I was determined to pull through and was motivated by my goals. Throughout my second year of the programme I was even pregnant with my son! Despite these challenges, I continued my routine of travelling between countries, and even went for the immersion programme in the United States during the fourth month of my pregnancy. With sheer determination, I completed the immersion programme, returned to Singapore to complete and pass the rest of my coursework and final examinations, and attended my graduation in August 2016– all these before my delivery just two months later in October that year!
You are currently a parent to four lovely kids, a managing director of three companies – and you even have time to write your own book! How do you juggle these responsibilities?
YA: I see this as a form of mastery – I always liken this to roti canai (Indian flatbread commonly found in Southeast Asia) chefs. They’re able to knead the dough and douse the oil, and yet hold a conversation with their customers at the same time. With practice comes mastery and with mastery comes automation and routine – and you wouldn’t feel tired if the steps come naturally to you.
My day-to-day schedule is packed from morning till night – from business development meetings to operational overview, staff management to self-development, and I’m not even including the allocated time to my family too. My day starts as early as 6am and only slows down at 10pm every day – but I never feel tired.

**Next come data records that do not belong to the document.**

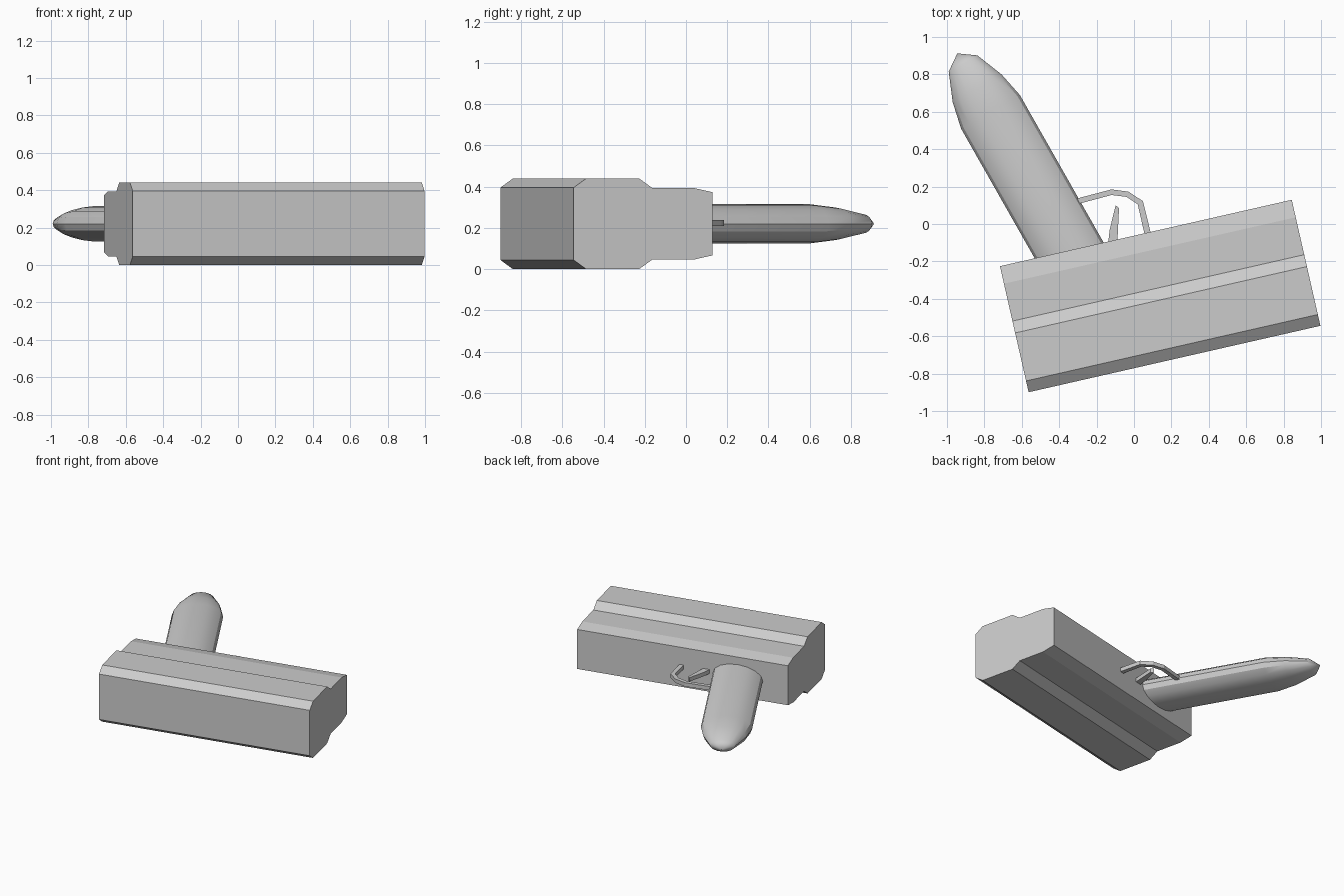
import bpy, bmesh, math
from mathutils import Matrix, Vector

if "Cube" in bpy.data.objects:
    bpy.data.objects.remove(bpy.data.objects["Cube"])

grey = bpy.data.materials.new("grey")
grey.diffuse_color = (0.6, 0.6, 0.6, 1)
grey.use_nodes = True
grey.node_tree.nodes["Principled BSDF"].inputs["Base Color"].default_value = grey.diffuse_color
MID = 0.22  # height of the symmetry plane


def finish(name, bm):
    bmesh.ops.recalc_face_normals(bm, faces=bm.faces)
    mesh = bpy.data.meshes.new(name)
    bm.to_mesh(mesh)
    bm.free()
    mesh.materials.append(grey)
    obj = bpy.data.objects.new(name, mesh)
    bpy.context.collection.objects.link(obj)
    return obj


def prism(name, points, offset):
    """Extrude a closed outline along an offset vector."""
    bm = bmesh.new()
    face = bm.faces.new([bm.verts.new(p) for p in points])
    new = bmesh.ops.extrude_face_region(bm, geom=[face])["geom"]
    bmesh.ops.translate(bm, vec=offset,
                        verts=[g for g in new if isinstance(g, bmesh.types.BMVert)])
    return finish(name, bm)


# Body: stepped profile (depth, half height) swept along its length
half = [(0, 0.176), (0.062, 0.22), (0.325, 0.22), (0.39, 0.174), (0.595, 0.174), (0.691, 0.153)]
profile = [(v, h) for v, h in half] + [(v, -h) for v, h in reversed(half)]
body = prism("body", [(-0.8, v - 0.3455, h) for v, h in profile], (1.6, 0, 0))
body.matrix_world = Matrix.Translation((0.14, -0.385, MID)) @ Matrix.Rotation(math.atan2(0.355, 1.56), 4, 'Z')

# Handle: flattened round grip with a tapered, domed end
SIDES = 16
along, across = Vector((-0.494, 0.87, 0)), Vector((0.87, 0.494, 0))
bm = bmesh.new()
rings = []
for s, r in [(-0.1, 0.181), (0.9, 0.181), (1.045, 0.15), (1.197, 0.088)]:
    ring = []
    for i in range(SIDES):
        a = 2 * math.pi * i / SIDES
        p = along * s + across * (-0.371 + r * math.cos(a))
        ring.append(bm.verts.new((p.x, p.y, MID + 0.525 * r * math.sin(a))))
    rings.append(ring)
tip = along * 1.259 + across * -0.371
apex = bm.verts.new((tip.x, tip.y, MID))
bm.faces.new(rings[0])
for i in range(SIDES):
    j = (i + 1) % SIDES
    for a, b in zip(rings, rings[1:]):
        bm.faces.new((a[i], a[j], b[j], b[i]))
    bm.faces.new((rings[-1][i], rings[-1][j], apex))
handle = finish("handle", bm)
bpy.context.view_layer.objects.active = handle
handle.select_set(True)
bpy.ops.object.shade_smooth_by_angle(angle=math.radians(30))

# Trigger guard: thin bent strip between body and handle
outer = [(-0.31, 0.135), (-0.12, 0.185), (-0.03, 0.173), (0.048, 0.122), (0.095, -0.07)]
inner = [(0.06, -0.07), (0.02, 0.105), (-0.04, 0.145), (-0.12, 0.155), (-0.30, 0.107)]
prism("trigger_guard", [(x, y, 0.209) for x, y in outer + inner], (0, 0, 0.03))

# Trigger: small tapered lever
lever = [(-0.14, -0.12), (-0.13, -0.03), (-0.098, 0.1), (-0.08, 0.085), (-0.09, -0.12)]
prism("trigger", [(x, y, 0.209) for x, y in lever], (0, 0, 0.03))
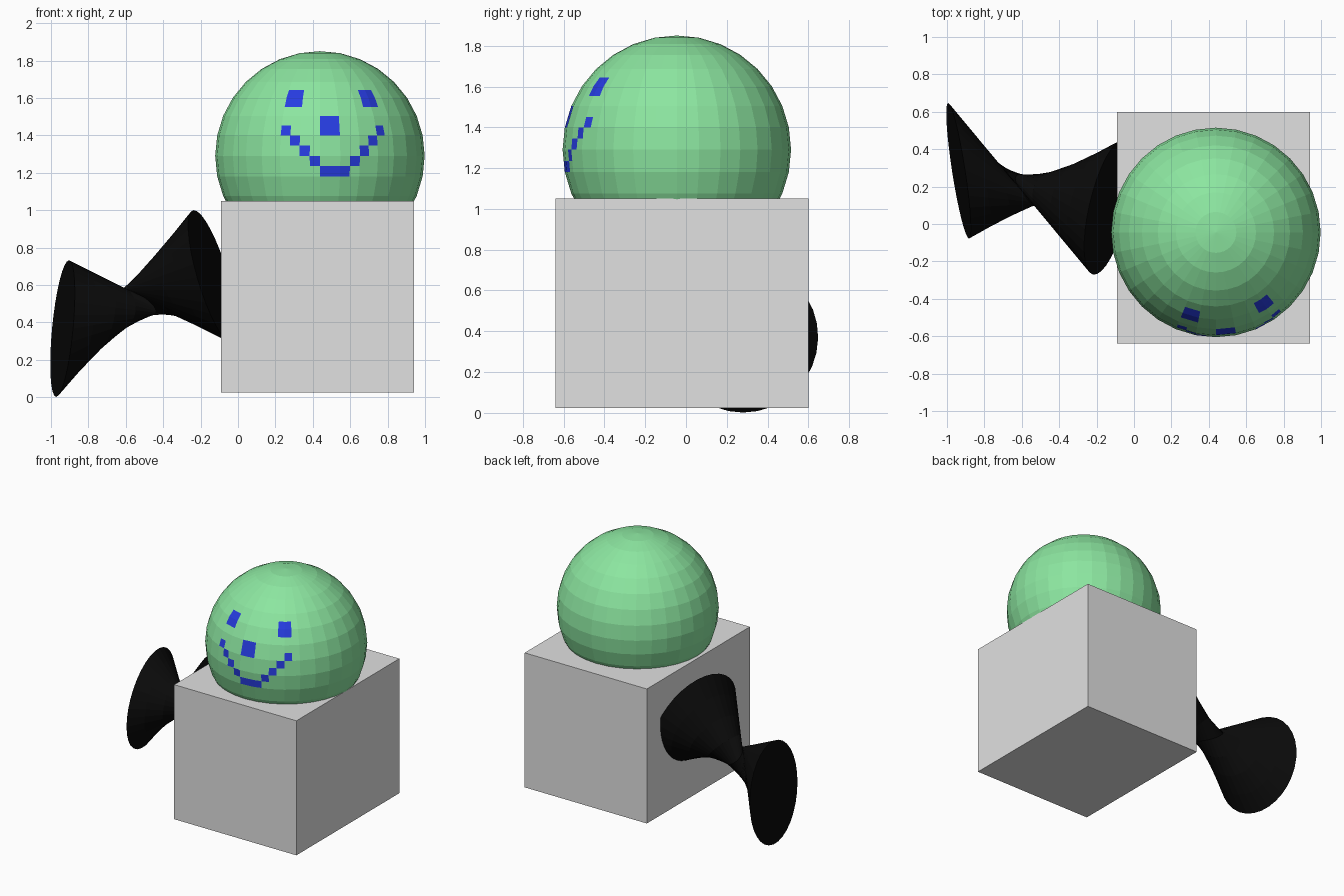
import bpy, bmesh, math
from mathutils import Vector

if "Cube" in bpy.data.objects:
    bpy.data.objects.remove(bpy.data.objects["Cube"])


def material(name, rgb):
    m = bpy.data.materials.new(name)
    m.diffuse_color = (*rgb, 1)
    m.use_nodes = True
    m.node_tree.nodes["Principled BSDF"].inputs["Base Color"].default_value = m.diffuse_color
    return m


GREY = material("light_grey", (0.75, 0.75, 0.75))
GREEN = material("mint_green", (0.262, 0.79, 0.352))
BLUE = material("face_blue", (0.02, 0.045, 0.75))
BLACK = material("black", (0.003, 0.003, 0.003))


def add_object(name, bm, *mats):
    bmesh.ops.recalc_face_normals(bm, faces=bm.faces)
    me = bpy.data.meshes.new(name)
    bm.to_mesh(me)
    bm.free()
    for m in mats:
        me.materials.append(m)
    ob = bpy.data.objects.new(name, me)
    bpy.context.collection.objects.link(ob)
    return ob


# Body: plain box
bm = bmesh.new()
bmesh.ops.create_cube(bm, size=1)
bmesh.ops.scale(bm, vec=(1.03, 1.24, 1.025), verts=bm.verts)
bmesh.ops.translate(bm, vec=(0.425, -0.02, 0.5375), verts=bm.verts)
add_object("body", bm, GREY)

# Face pattern as (column, row) cells; columns count right from the front
# centre line, rows count up from the equator, two cells per facet each way
CELLS = set()
for c in (-4, -3, 0, 1, 5, 6):                       # eyes and nose
    for r in ((2, 3) if c in (0, 1) else (5, 6)):
        CELLS.add((c, r))
for c in range(-4, 7):                               # V-shaped smile
    CELLS.add((c, max(-2, abs(c - 1) - 3)))

# Head: faceted ball, every facet split into 2 x 2 flat cells
SEG, RINGS, R = 32, 16, 0.56
bm = bmesh.new()


def ball(col, row):
    """Point on the flat-faceted ball at a (possibly half-facet) cell corner."""
    def corner(c, r):
        a, b = c * math.pi / SEG, r * math.pi / (2 * RINGS)
        return R * Vector((math.sin(a) * math.cos(b), -math.cos(a) * math.cos(b), math.sin(b)))
    c0, r0 = col - col % 2, row - row % 2
    c1, r1 = col + col % 2, row + row % 2
    return (corner(c0, r0) + corner(c1, r0) + corner(c0, r1) + corner(c1, r1)) / 4


for r in range(-RINGS, RINGS):
    for c in range(-SEG, SEG):
        quad = [ball(c, r), ball(c + 1, r), ball(c + 1, r + 1), ball(c, r + 1)]
        f = bm.faces.new([bm.verts.new(p) for p in quad])
        f.material_index = int((c, r) in CELLS)
bmesh.ops.remove_doubles(bm, verts=bm.verts, dist=1e-5)
bmesh.ops.translate(bm, vec=(0.438, -0.045, 1.29), verts=bm.verts)
add_object("head", bm, GREEN, BLUE)

# Tail: cylinder pinched by twisting one tilted end against the other
N, STEPS, TWIST = 32, 8, math.radians(202)
LEFT = (Vector((-0.938, 0.285, 0.367)), Vector((1, 0.155, -0.096)), 0.367)
RIGHT = (Vector((-0.135, 0.09, 0.645)), Vector((0.934, -0.22, 0.28)), 0.37)


def rim(end, angle):
    centre, normal, radius = end
    n = normal.normalized()
    up = (Vector((0, 0, 1)) - n * n.z).normalized()
    back = up.cross(n) * -1
    if back.y < 0:
        back.negate()
    return centre + radius * (up * math.cos(angle) + back * math.sin(angle))


bm = bmesh.new()
loops = []
for s in range(STEPS + 1):
    loop = []
    for i in range(N):
        a = math.tau * i / N
        loop.append(bm.verts.new(rim(LEFT, a).lerp(rim(RIGHT, a + TWIST), s / STEPS)))
    loops.append(loop)
for l0, l1 in zip(loops, loops[1:]):
    for i in range(N):
        j = (i + 1) % N
        bm.faces.new((l0[i], l0[j], l1[j], l1[i]))
bm.faces.new(loops[0])
bm.faces.new(loops[-1])
add_object("tail", bm, BLACK)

How has further education in technopreneurship given you an edge over fellow peers, and in your industry?
YA: The MSc TIP programme has given me more confidence in what I do. Now, whenever I do something or make a decision, I’m aware that I’m acting based on a framework, with research and literature behind it. This helps make things more deliberate, and I have the opportunities to apply whatever I’ve learned to my work. Being a part-time course, I travelled to school every Saturday, and I was even able to apply my lessons directly when I return to work on Monday!
At certain stages too, I was better able to anticipate challenges and make more informed decisions – whenever something crops up, I know that this is not an unfortunate event, but something a start-up at my phase will undoubtedly face. This gives me more confidence, and I’m able to overcome my issues with better understanding of the situation, based on a set of established research by the experts. And with that, I’m very thankful.